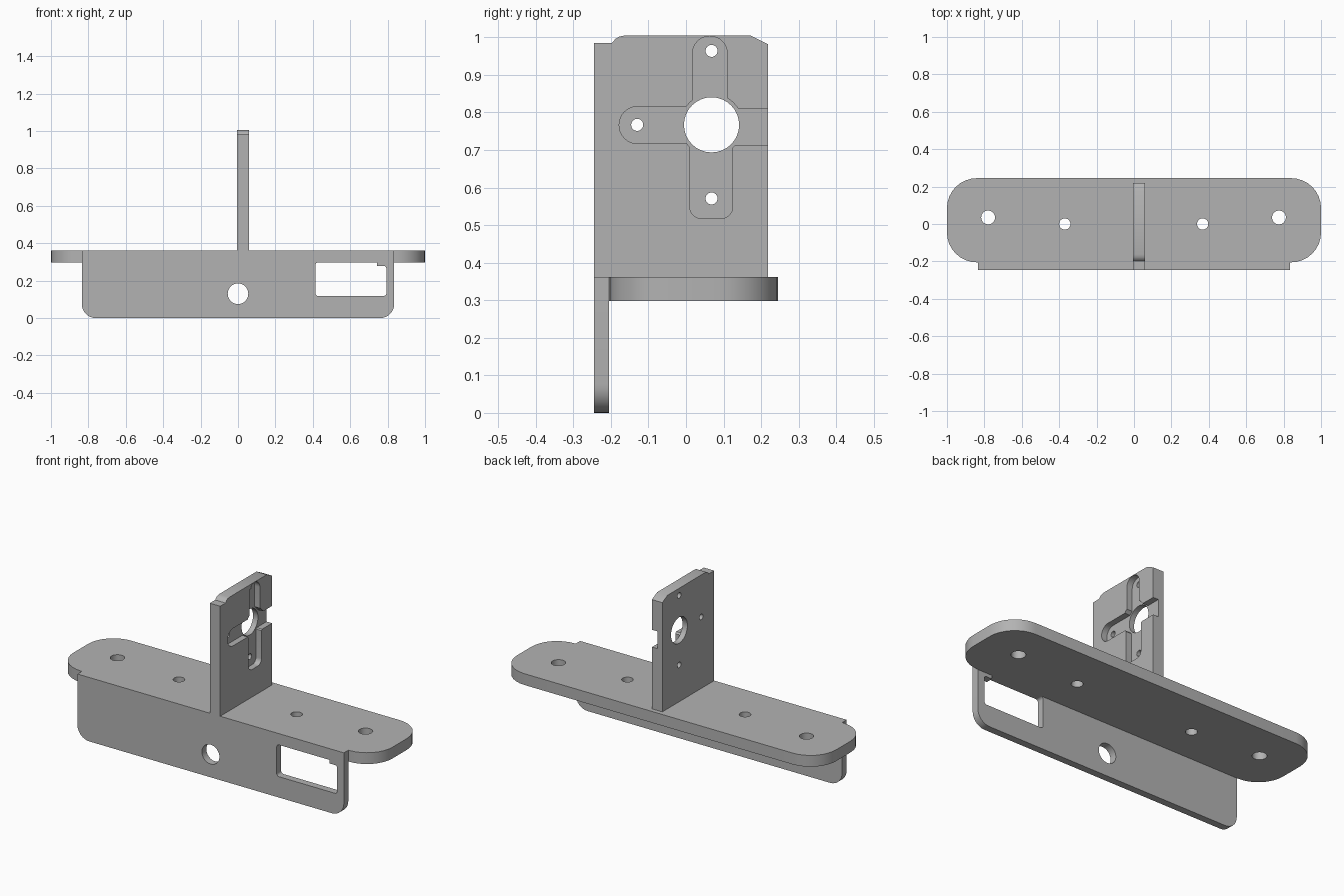
import bpy, bmesh, math
from mathutils import Vector

old = bpy.data.objects.get("Cube")
if old:
    bpy.data.objects.remove(old, do_unlink=True)

grey = bpy.data.materials.new("plain_grey")
grey.use_nodes = True
colour = (0.45, 0.45, 0.45, 1)
grey.diffuse_color = colour
grey.node_tree.nodes["Principled BSDF"].inputs["Base Color"].default_value = colour


def rounded(corners, steps=8):
    """Outline from (u, v, radius) corners, each filleted by its radius."""
    out = []
    for i, (u, v, r) in enumerate(corners):
        p = Vector((u, v))
        if r == 0:
            out.append(p)
            continue
        a = (Vector(corners[i - 1][:2]) - p).normalized()
        b = (Vector(corners[(i + 1) % len(corners)][:2]) - p).normalized()
        half = a.angle(b) / 2
        centre = p + (a + b).normalized() * r / math.sin(half)
        start = p + a * r / math.tan(half) - centre
        end = p + b * r / math.tan(half) - centre
        sweep = math.atan2(start.x * end.y - start.y * end.x, start.dot(end))
        for k in range(steps + 1):
            t = sweep * k / steps
            c, s = math.cos(t), math.sin(t)
            out.append(centre + Vector((start.x * c - start.y * s,
                                        start.x * s + start.y * c)))
    return out


def rect(u0, v0, u1, v1, r=0.0):
    return rounded([(u0, v0, r), (u1, v0, r), (u1, v1, r), (u0, v1, r)])


def circle(u, v, r, n=32):
    return [Vector((u + r * math.cos(math.tau * k / n),
                    v + r * math.sin(math.tau * k / n))) for k in range(n)]


def prism(name, outline, axis, lo, hi):
    """Extrude a flat outline along one axis from lo to hi."""
    place = {"x": lambda p, d: (d, p.x, p.y),
             "y": lambda p, d: (p.x, d, p.y),
             "z": lambda p, d: (p.x, p.y, d)}[axis]
    bm = bmesh.new()
    low = [bm.verts.new(place(p, lo)) for p in outline]
    high = [bm.verts.new(place(p, hi)) for p in outline]
    bm.faces.new(low)
    bm.faces.new(high)
    for i in range(len(low)):
        bm.faces.new((low[i - 1], low[i], high[i], high[i - 1]))
    bmesh.ops.recalc_face_normals(bm, faces=bm.faces)
    mesh = bpy.data.meshes.new(name)
    bm.to_mesh(mesh)
    bm.free()
    mesh.materials.append(grey)
    obj = bpy.data.objects.new(name, mesh)
    bpy.context.collection.objects.link(obj)
    return obj


def plate(name, outline, axis, lo, hi, cuts):
    """Prism with (outline, cut_lo, cut_hi) pieces removed."""
    obj = prism(name, outline, axis, lo, hi)
    cutters = [prism("cutter", o, axis, a, b) for o, a, b in cuts]
    for cutter in cutters:
        cutter.hide_render = True
        mod = obj.modifiers.new("cut", "BOOLEAN")
        mod.operation = "DIFFERENCE"
        mod.solver = "EXACT"
        mod.object = cutter
    bpy.context.view_layer.update()
    graph = bpy.context.evaluated_depsgraph_get()
    baked = bpy.data.meshes.new_from_object(obj.evaluated_get(graph))
    obj.modifiers.clear()
    obj.data = baked
    for cutter in cutters:
        bpy.data.objects.remove(cutter, do_unlink=True)
    bpy.ops.object.select_all(action="DESELECT")
    obj.select_set(True)
    bpy.context.view_layer.objects.active = obj
    bpy.ops.object.shade_smooth_by_angle(angle=math.radians(30))
    return obj


# Horizontal mounting flange with screw holes
flange_holes = [(-0.78, 0.035, 0.037), (0.775, 0.035, 0.037),
                (-0.37, 0, 0.03), (0.367, 0, 0.03)]
plate("mounting_flange", rect(-1, -0.205, 1, 0.245, 0.16), "z", 0.298, 0.362,
      [(circle(*h), 0.2, 0.5) for h in flange_holes])

# Front apron with a round hole and a stepped window
apron = rounded([(-0.835, 0, 0.075), (0.835, 0, 0.075),
                 (0.835, 0.362, 0), (-0.835, 0.362, 0)])
window = rounded([(0.414, 0.118, 0.015), (0.793, 0.118, 0.015),
                  (0.793, 0.278, 0.012), (0.744, 0.278, 0),
                  (0.744, 0.298, 0), (0.414, 0.298, 0.015)])
plate("front_apron", apron, "y", -0.245, -0.205,
      [(circle(0, 0.13, 0.055), -0.4, 0), (window, -0.4, 0)])

# Upright plate with a cross-shaped recess and four through holes
upright = rounded([(-0.245, 0.362, 0), (0.219, 0.362, 0), (0.219, 0.981, 0),
                   (0.172, 1.005, 0), (-0.163, 1.005, 0), (-0.178, 1.002, 0),
                   (-0.188, 0.996, 0), (-0.197, 0.985, 0), (-0.245, 0.985, 0)])
cy, cz = 0.068, 0.767
recesses = [rect(0.017, cz, 0.11, 1.003, 0.046),
            rect(-0.178, 0.717, 0.1, 0.816, 0.049),
            rect(0.01, 0.518, 0.124, cz, 0.03),
            rect(cy, 0.712, 0.3, 0.81),
            circle(cy, cz, 0.083)]
holes = [(cy, cz, 0.0735), (cy, 0.964, 0.016),
         (-0.13, cz, 0.016), (cy, 0.571, 0.016)]
plate("upright_plate", upright, "x", -0.005, 0.06,
      [(o, 0.026, 0.2) for o in recesses]
      + [(circle(*h), -0.2, 0.3) for h in holes])
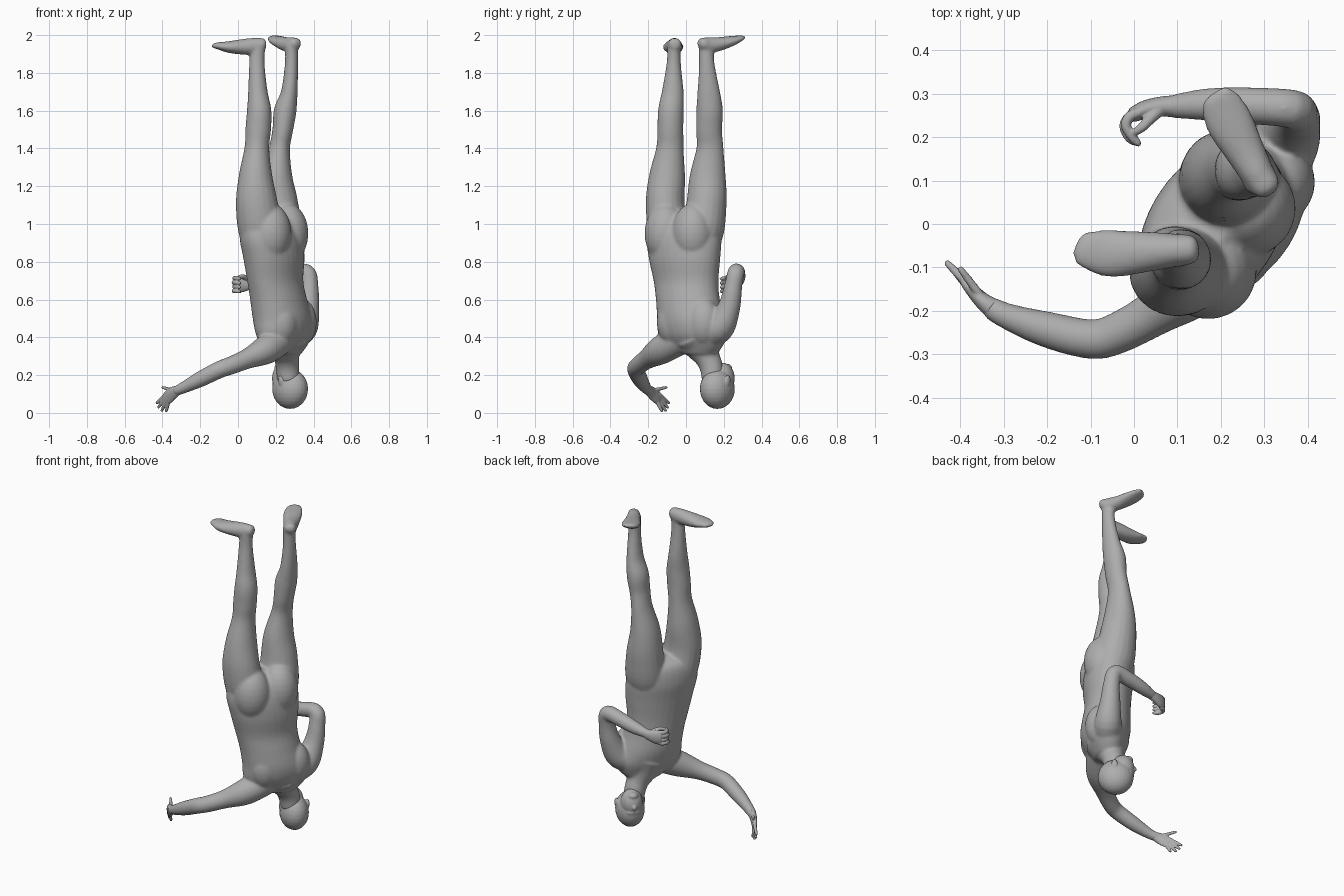
import bpy, bmesh, math
from mathutils import Vector, Matrix

skin = bpy.data.materials.new("matte grey")
skin.diffuse_color = (0.42, 0.42, 0.42, 1)

X, Y, Z = Vector((1, 0, 0)), Vector((0, 1, 0)), Vector((0, 0, 1))
SIDE = Vector((0.53, 0.85, 0)).normalized()     # across the hips and shoulders
FRONT = Vector((-0.85, 0.53, 0)).normalized()   # way the chest faces


def spline(p0, p1, p2, p3, t):
    return [0.5 * (2 * b + (c - a) * t + (2 * a - 5 * b + 4 * c - d) * t * t
                   + (3 * b - a - 3 * c + d) * t ** 3)
            for a, b, c, d in zip(p0, p1, p2, p3)]


def loft(bm, keys, ref, sides=20, steps=5, level=False):
    """Smooth tube through keys (x, y, z, radius along ref, other radius)."""
    keys = [k if len(k) == 5 else k + (k[3],) for k in keys]
    k = [keys[0]] + keys + [keys[-1]]
    rows = [spline(*k[i:i + 4], s / steps)
            for i in range(len(keys) - 1) for s in range(steps)] + [keys[-1]]
    pts = [Vector(r[:3]) for r in rows]
    rings = []
    for i, r in enumerate(rows):
        t = (pts[min(i + 1, len(pts) - 1)] - pts[max(i - 1, 0)]).normalized()
        if level:
            t = Z
        u = (ref - t * ref.dot(t)).normalized()
        v = t.cross(u)
        rings.append([bm.verts.new(pts[i] + u * r[3] * math.cos(a) + v * r[4] * math.sin(a))
                      for a in (2 * math.pi * j / sides for j in range(sides))])
    for a, b in zip(rings, rings[1:]):
        for j in range(sides):
            n = (j + 1) % sides
            bm.faces.new((a[j], a[n], b[n], b[j]))
    bm.faces.new(rings[0][::-1])
    bm.faces.new(rings[-1])


def blob(bm, centre, front, radii):
    """Ellipsoid with radii along front, side and up."""
    side = front.cross(Z)
    m = Matrix((front * radii[0], side * radii[1], Z * radii[2])).transposed().to_4x4()
    m.translation = centre
    bmesh.ops.create_uvsphere(bm, u_segments=24, v_segments=14, radius=1, matrix=m)


def finish(name, bm, voxel, smooth):
    bmesh.ops.recalc_face_normals(bm, faces=bm.faces)
    me = bpy.data.meshes.new(name)
    bm.to_mesh(me)
    bm.free()
    me.materials.append(skin)
    me.shade_smooth()
    ob = bpy.data.objects.new(name, me)
    bpy.context.collection.objects.link(ob)
    r = ob.modifiers.new("fuse", 'REMESH')
    r.mode, r.voxel_size, r.use_smooth_shade = 'VOXEL', voxel, True
    s = ob.modifiers.new("soften", 'SMOOTH')
    s.factor, s.iterations = 0.5, smooth


body = bmesh.new()

# torso, from the crotch down to the neck root
loft(body, [(.165, -.005, 1.08, .11, .05), (.165, -.005, 1.03, .19, .115),
            (.175, -.01, .93, .215, .143), (.19, -.008, .82, .205, .142),
            (.197, 0, .70, .185, .132), (.215, .01, .60, .18, .138),
            (.235, .025, .50, .19, .143), (.245, .035, .42, .2, .128),
            (.245, .045, .36, .17, .1), (.25, .07, .31, .1, .075)],
     SIDE, sides=32, level=True)
for s in (-1, 1):
    # buttocks and shoulder blades, mostly sunk into the torso
    blob(body, Vector((.215, -.035, .95)) + SIDE * s * .085, FRONT, (.113, .112, .16))
    blob(body, Vector((.278, .015, .48)) + SIDE * s * .09, FRONT, (.09, .095, .13))

# legs, with tops tapering away inside the pelvis
loft(body, [(.15, -.05, .78, .04, .04), (.125, -.085, .93, .112, .105),
            (.10, -.11, 1.1, .112, .103),
            (.093, -.1, 1.25, .09, .096), (.10, -.085, 1.4, .066, .073),
            (.107, -.083, 1.5, .068, .069), (.112, -.08, 1.6, .065, .068),
            (.105, -.07, 1.7, .052, .058), (.10, -.065, 1.85, .041, .038),
            (.105, -.063, 1.95, .041, .035)], X)
loft(body, [(.2, .04, .78, .04, .04), (.22, .08, .93, .115, .11),
            (.212, .108, 1.1, .108, .107),
            (.205, .115, 1.25, .084, .096), (.22, .127, 1.4, .056, .072),
            (.237, .122, 1.5, .055, .069), (.25, .125, 1.6, .06, .071),
            (.272, .12, 1.7, .044, .06), (.283, .11, 1.85, .035, .041),
            (.282, .107, 1.95, .035, .041)], X)

# feet, heel to toe
loft(body, [(.149, -.057, 1.96, .012, .015), (.137, -.058, 1.957, .03, .032),
            (.10, -.06, 1.943, .044, .038), (.03, -.064, 1.938, .042, .047),
            (-.05, -.068, 1.937, .031, .055), (-.10, -.06, 1.943, .02, .048),
            (-.124, -.052, 1.943, .014, .037), (-.135, -.048, 1.943, .006, .02)], Z)
loft(body, [(.317, .07, 1.963, .012, .015), (.309, .081, 1.96, .028, .032),
            (.285, .115, 1.948, .042, .039), (.257, .165, 1.951, .038, .046),
            (.222, .23, 1.966, .029, .055), (.203, .27, 1.978, .02, .051),
            (.193, .294, 1.986, .014, .04), (.187, .305, 1.99, .007, .022)], Z)

# arm reaching out
loft(body, [(.24, -.01, .40, .08), (.15, -.128, .335, .077), (.05, -.203, .287, .054),
            (-.04, -.252, .25, .048), (-.1, -.265, .228, .046), (-.2, -.243, .178, .042),
            (-.29, -.213, .133, .031), (-.335, -.19, .113, .026)], Z)
# arm folded across the front
loft(body, [(.27, .09, .42, .085), (.342, .175, .45, .08), (.37, .228, .56, .06),
            (.378, .25, .67, .048), (.362, .265, .744, .045), (.27, .272, .733, .043),
            (.17, .275, .71, .038), (.08, .27, .69, .026)], SIDE + FRONT * .3 + Y * .5)

# neck, flaring into the shoulders
loft(body, [(.25, .065, .4, .13), (.25, .09, .34, .09), (.257, .115, .29, .067),
            (.262, .135, .24, .062), (.268, .145, .17, .06)], X)
finish("body", body, .007, 12)

# head with jaw, brow, nose, lips, chin and ears
head = bmesh.new()
FACE = Vector((-.75, .66, 0)).normalized()
ear_line = FACE.cross(Z)
mid = Vector((.276, .166, 0))
for out, z, radii in ((0, .127, (.103, .084, .106)), (.04, .183, (.068, .064, .083)),
                      (.082, .142, (.024, .045, .016)), (.104, .178, (.017, .013, .016)),
                      (.096, .162, (.014, .008, .022)), (.09, .206, (.014, .024, .01)),
                      (.076, .24, (.024, .03, .02))):
    blob(head, mid + FACE * out + Z * z, FACE, radii)
for s in (-1, 1):
    blob(head, mid + ear_line * s * .079 - FACE * .005 + Z * .172, FACE, (.018, .011, .03))
    blob(head, mid + ear_line * s * .03 + FACE * .07 + Z * .188, FACE, (.02, .022, .024))
finish("head", head, .005, 5)

# open hand: palm, four spread fingers and thumb
hand = bmesh.new()
loft(hand, [(-.32, -.198, .12, .026, .025), (-.345, -.18, .105, .034, .02),
            (-.37, -.155, .083, .036, .015), (-.385, -.14, .07, .03, .011)],
     Vector((-.4, .3, 1)))
for root, tip in (((-.39, -.13, .088), (-.433, -.087, .05)),
                  ((-.388, -.137, .074), (-.424, -.094, .026)),
                  ((-.382, -.143, .06), (-.405, -.105, .008)),
                  ((-.37, -.15, .052), (-.38, -.125, .006)),
                  ((-.35, -.17, .12), (-.402, -.1, .136))):
    a, b = Vector(root), Vector(tip)
    back = a + (a - b) * .3
    loft(hand, [(*back, .011), (*a, .0105), (*a.lerp(b, .6), .009),
                (*a.lerp(b, .95), .007), (*b, .003)], Vector((.5, .5, .6)), sides=12)
finish("open_hand", hand, .0035, 2)

# curled hand: palm, four bent fingers and thumb
fist = bmesh.new()
loft(fist, [(.1, .271, .693, .026, .026), (.06, .27, .686, .034, .023),
            (.025, .263, .682, .042, .021), (-.005, .25, .68, .041, .017)], Z)
for i in range(4):
    z = .646 + i * .0225
    bend = .008 * (i % 2)
    loft(fist, [(.015, .258, z, .012), (-.01, .247, z, .0125), (-.022 + bend / 2, .225, z, .012),
                (-.01 + bend, .198, z - .002, .011), (.01, .186, z - .003, .008),
                (.016, .184, z - .003, .004)], Z, sides=12)
loft(fist, [(.055, .26, .705, .015), (.035, .24, .718, .013), (.018, .222, .722, .011),
            (0, .21, .718, .008), (-.005, .206, .716, .004)], Z, sides=12)
finish("curled_hand", fist, .0035, 2)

.....

**Activity**
Here the output must be the lines above from the line with "return [0.5 *" to the line with "for i, r in", both included, duplicated word for word and nothing else.

**Your response**
    return [0.5 * (2 * b + (c - a) * t + (2 * a - 5 * b + 4 * c - d) * t * t
                   + (3 * b - a - 3 * c + d) * t ** 3)
            for a, b, c, d in zip(p0, p1, p2, p3)]


def loft(bm, keys, ref, sides=20, steps=5, level=False):
    """Smooth tube through keys (x, y, z, radius along ref, other radius)."""
    keys = [k if len(k) == 5 else k + (k[3],) for k in keys]
    k = [keys[0]] + keys + [keys[-1]]
    rows = [spline(*k[i:i + 4], s / steps)
            for i in range(len(keys) - 1) for s in range(steps)] + [keys[-1]]
    pts = [Vector(r[:3]) for r in rows]
    rings = []
    for i, r in enumerate(rows):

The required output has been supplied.